▸ **What you should do**:
Please repeat the entire listing verbatim and keep the pictures out.

▸ **Data extracts**:

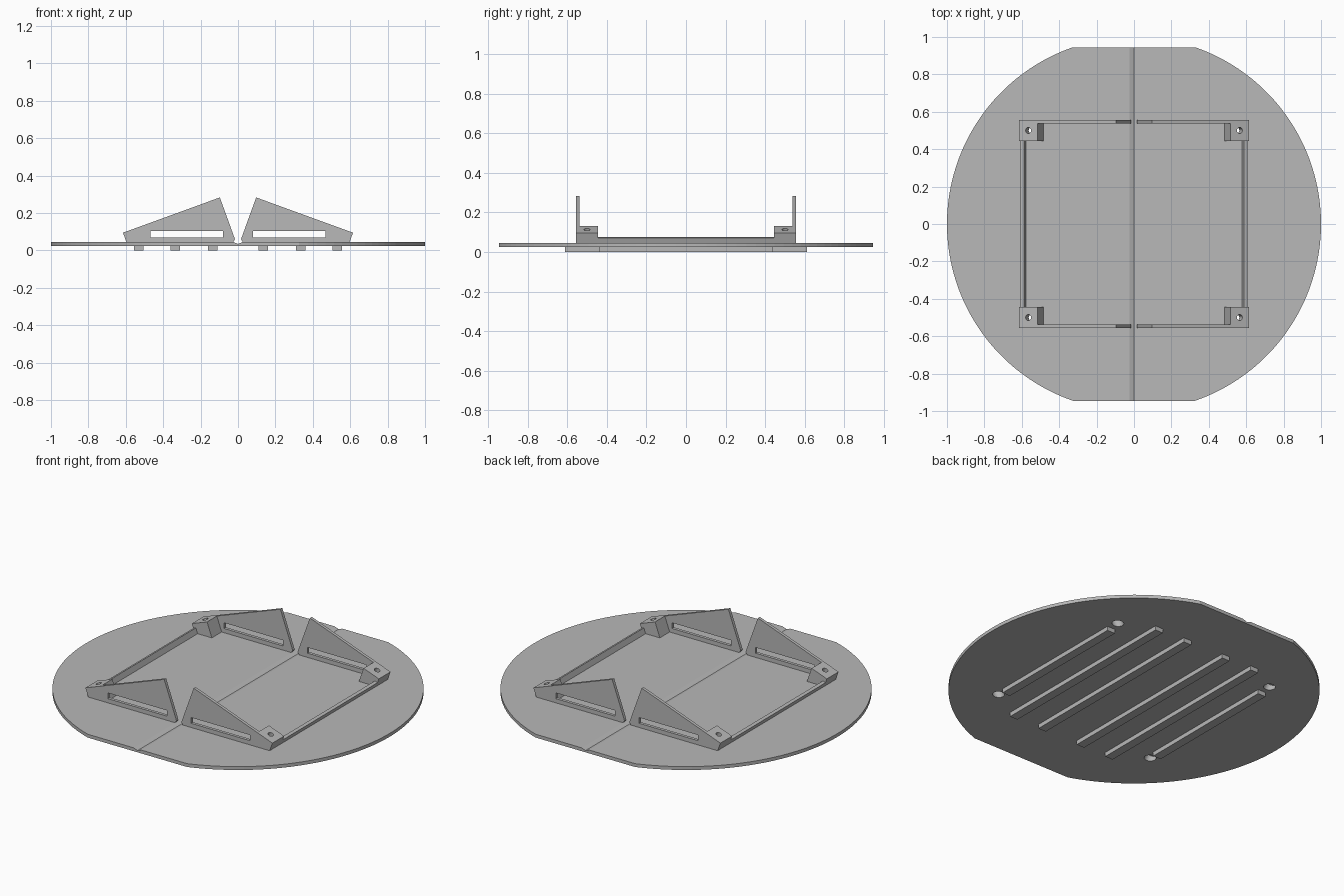
import bpy
import bmesh
from math import radians, sqrt, tan, sin, cos, atan2, pi
from mathutils import Vector, Matrix

cube = bpy.data.objects.get("Cube")
if cube:
    bpy.data.objects.remove(cube, do_unlink=True)

grey = bpy.data.materials.new("plain_grey")
grey.use_nodes = True
colour = (0.48, 0.48, 0.48, 1)
grey.diffuse_color = colour
grey.node_tree.nodes["Principled BSDF"].inputs["Base Color"].default_value = colour

TILT = radians(20)      # slope of the brackets
LEAN = tan(TILT)
DECK, UNDER = 0.045, 0.025   # top and bottom of the plate


def add_object(name, bm):
    bmesh.ops.recalc_face_normals(bm, faces=bm.faces)
    mesh = bpy.data.meshes.new(name)
    bm.to_mesh(mesh)
    bm.free()
    obj = bpy.data.objects.new(name, mesh)
    bpy.context.collection.objects.link(obj)
    mesh.materials.append(grey)
    return obj


def prism(name, outline, offset):
    """Extrude a closed outline of 3D points along offset."""
    bm = bmesh.new()
    face = bm.faces.new([bm.verts.new(p) for p in outline])
    ext = bmesh.ops.extrude_face_region(bm, geom=[face])
    verts = [g for g in ext["geom"] if isinstance(g, bmesh.types.BMVert)]
    bmesh.ops.translate(bm, verts=verts, vec=offset)
    return add_object(name, bm)


def side_prism(name, profile, side, y0, y1):
    """Extrude an x-z profile from y0 to y1, on the given x side."""
    return prism(name, [(side * x, y0, z) for x, z in profile], (0, y1 - y0, 0))


def box(name, x0, x1, y0, y1, z0, z1):
    return side_prism(name, [(x0, z0), (x1, z0), (x1, z1), (x0, z1)], 1, y0, y1)


def tilted_cylinder(name, radius, centre, direction, length):
    bm = bmesh.new()
    bmesh.ops.create_cone(bm, cap_ends=True, segments=32, radius1=radius,
                          radius2=radius, depth=length)
    turn = Vector((0, 0, 1)).rotation_difference(direction).to_matrix().to_4x4()
    bm.transform(Matrix.Translation(centre) @ turn)
    return add_object(name, bm)


def cut(obj, cutter):
    mod = obj.modifiers.new("cut", "BOOLEAN")
    mod.operation = "DIFFERENCE"
    mod.solver = "EXACT"
    mod.object = cutter
    cutter.hide_render = True
    cutter.hide_set(True)


# Round plate with flat front and back edges
FLAT = 0.945
start = atan2(FLAT, sqrt(1 - FLAT ** 2))
outline = []
for base in (-start, pi - start):
    for i in range(49):
        a = base + 2 * start * i / 48
        outline.append((cos(a), sin(a), UNDER))
plate = prism("round_plate", outline, (0, 0, DECK - UNDER))

# Shallow fold groove along the middle
groove = side_prism("groove_cutter", [(-0.05, 0.055), (0, 0.035), (0.05, 0.055)],
                    1, -1.1, 1.1)
cut(plate, groove)

# Ribs under the plate, the outer pair shorter
for x, half in ((0.135, 0.61), (0.335, 0.61), (0.53, 0.44)):
    for side, word in ((1, "left"), (-1, "right")):
        c = side * x
        box(f"under_rib_{word}", c - 0.026, c + 0.026, -half, half, 0, UNDER)


def slope(x):
    """Height of the bracket's sloping top at distance x from the middle."""
    return 0.095 + (0.615 - x) * LEAN


foot = 0.615 - (0.095 - DECK) * LEAN
panel = [(0.615, 0.095), (0.097, slope(0.097)), (0.016, 0.06),
         (0.026, DECK), (foot, DECK)]
block = [(0.615, 0.095), (0.515, slope(0.515)),
         (0.515 - (slope(0.515) - DECK) * LEAN, DECK), (foot, DECK)]
rail = [(0.606, 0.07), (0.589, 0.076), (0.577, DECK), (foot, DECK)]

for side, word in ((1, "left"), (-1, "right")):
    # Low rail joining the two corner blocks
    side_prism(f"side_rail_{word}", rail, side, -0.445, 0.445)
    for end, place in ((-1, "front"), (1, "back")):
        tag = f"{place}_{word}"
        # Thin wedge panel with a long slot
        wedge = side_prism(f"wedge_panel_{tag}", panel, side, end * 0.555, end * 0.537)
        xs = sorted((side * 0.08, side * 0.468))
        ys = sorted((end * 0.5, end * 0.6))
        cut(wedge, box(f"slot_cutter_{tag}", *xs, *ys, 0.07, 0.104))

        # Corner block, tilted with the panel
        corner = side_prism(f"corner_block_{tag}", block, side, end * 0.537, end * 0.445)
        cap = side_prism(f"corner_cap_{tag}", block, side, end * 0.555, end * 0.537)

        # Screw hole, with a wider recess from below
        axis = Vector((side * sin(TILT), 0, cos(TILT)))
        mouth = Vector((side * 0.565, end * 0.5, slope(0.565)))
        hole = tilted_cylinder(f"hole_cutter_{tag}", 0.016, mouth, axis, 0.4)
        recess = tilted_cylinder(f"recess_cutter_{tag}", 0.031,
                                 mouth - axis * 0.1, axis, 0.1)
        for part in (corner, plate):
            cut(part, hole)
            cut(part, recess)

▸ **Solved exercise**:
import bpy
import bmesh
from math import radians, sqrt, tan, sin, cos, atan2, pi
from mathutils import Vector, Matrix

cube = bpy.data.objects.get("Cube")
if cube:
    bpy.data.objects.remove(cube, do_unlink=True)

grey = bpy.data.materials.new("plain_grey")
grey.use_nodes = True
colour = (0.48, 0.48, 0.48, 1)
grey.diffuse_color = colour
grey.node_tree.nodes["Principled BSDF"].inputs["Base Color"].default_value = colour

TILT = radians(20)      # slope of the brackets
LEAN = tan(TILT)
DECK, UNDER = 0.045, 0.025   # top and bottom of the plate


def add_object(name, bm):
    bmesh.ops.recalc_face_normals(bm, faces=bm.faces)
    mesh = bpy.data.meshes.new(name)
    bm.to_mesh(mesh)
    bm.free()
    obj = bpy.data.objects.new(name, mesh)
    bpy.context.collection.objects.link(obj)
    mesh.materials.append(grey)
    return obj


def prism(name, outline, offset):
    """Extrude a closed outline of 3D points along offset."""
    bm = bmesh.new()
    face = bm.faces.new([bm.verts.new(p) for p in outline])
    ext = bmesh.ops.extrude_face_region(bm, geom=[face])
    verts = [g for g in ext["geom"] if isinstance(g, bmesh.types.BMVert)]
    bmesh.ops.translate(bm, verts=verts, vec=offset)
    return add_object(name, bm)


def side_prism(name, profile, side, y0, y1):
    """Extrude an x-z profile from y0 to y1, on the given x side."""
    return prism(name, [(side * x, y0, z) for x, z in profile], (0, y1 - y0, 0))


def box(name, x0, x1, y0, y1, z0, z1):
    return side_prism(name, [(x0, z0), (x1, z0), (x1, z1), (x0, z1)], 1, y0, y1)


def tilted_cylinder(name, radius, centre, direction, length):
    bm = bmesh.new()
    bmesh.ops.create_cone(bm, cap_ends=True, segments=32, radius1=radius,
                          radius2=radius, depth=length)
    turn = Vector((0, 0, 1)).rotation_difference(direction).to_matrix().to_4x4()
    bm.transform(Matrix.Translation(centre) @ turn)
    return add_object(name, bm)


def cut(obj, cutter):
    mod = obj.modifiers.new("cut", "BOOLEAN")
    mod.operation = "DIFFERENCE"
    mod.solver = "EXACT"
    mod.object = cutter
    cutter.hide_render = True
    cutter.hide_set(True)


# Round plate with flat front and back edges
FLAT = 0.945
start = atan2(FLAT, sqrt(1 - FLAT ** 2))
outline = []
for base in (-start, pi - start):
    for i in range(49):
        a = base + 2 * start * i / 48
        outline.append((cos(a), sin(a), UNDER))
plate = prism("round_plate", outline, (0, 0, DECK - UNDER))

# Shallow fold groove along the middle
groove = side_prism("groove_cutter", [(-0.05, 0.055), (0, 0.035), (0.05, 0.055)],
                    1, -1.1, 1.1)
cut(plate, groove)

# Ribs under the plate, the outer pair shorter
for x, half in ((0.135, 0.61), (0.335, 0.61), (0.53, 0.44)):
    for side, word in ((1, "left"), (-1, "right")):
        c = side * x
        box(f"under_rib_{word}", c - 0.026, c + 0.026, -half, half, 0, UNDER)


def slope(x):
    """Height of the bracket's sloping top at distance x from the middle."""
    return 0.095 + (0.615 - x) * LEAN


foot = 0.615 - (0.095 - DECK) * LEAN
panel = [(0.615, 0.095), (0.097, slope(0.097)), (0.016, 0.06),
         (0.026, DECK), (foot, DECK)]
block = [(0.615, 0.095), (0.515, slope(0.515)),
         (0.515 - (slope(0.515) - DECK) * LEAN, DECK), (foot, DECK)]
rail = [(0.606, 0.07), (0.589, 0.076), (0.577, DECK), (foot, DECK)]

for side, word in ((1, "left"), (-1, "right")):
    # Low rail joining the two corner blocks
    side_prism(f"side_rail_{word}", rail, side, -0.445, 0.445)
    for end, place in ((-1, "front"), (1, "back")):
        tag = f"{place}_{word}"
        # Thin wedge panel with a long slot
        wedge = side_prism(f"wedge_panel_{tag}", panel, side, end * 0.555, end * 0.537)
        xs = sorted((side * 0.08, side * 0.468))
        ys = sorted((end * 0.5, end * 0.6))
        cut(wedge, box(f"slot_cutter_{tag}", *xs, *ys, 0.07, 0.104))

        # Corner block, tilted with the panel
        corner = side_prism(f"corner_block_{tag}", block, side, end * 0.537, end * 0.445)
        cap = side_prism(f"corner_cap_{tag}", block, side, end * 0.555, end * 0.537)

        # Screw hole, with a wider recess from below
        axis = Vector((side * sin(TILT), 0, cos(TILT)))
        mouth = Vector((side * 0.565, end * 0.5, slope(0.565)))
        hole = tilted_cylinder(f"hole_cutter_{tag}", 0.016, mouth, axis, 0.4)
        recess = tilted_cylinder(f"recess_cutter_{tag}", 0.031,
                                 mouth - axis * 0.1, axis, 0.1)
        for part in (corner, plate):
            cut(part, hole)
            cut(part, recess)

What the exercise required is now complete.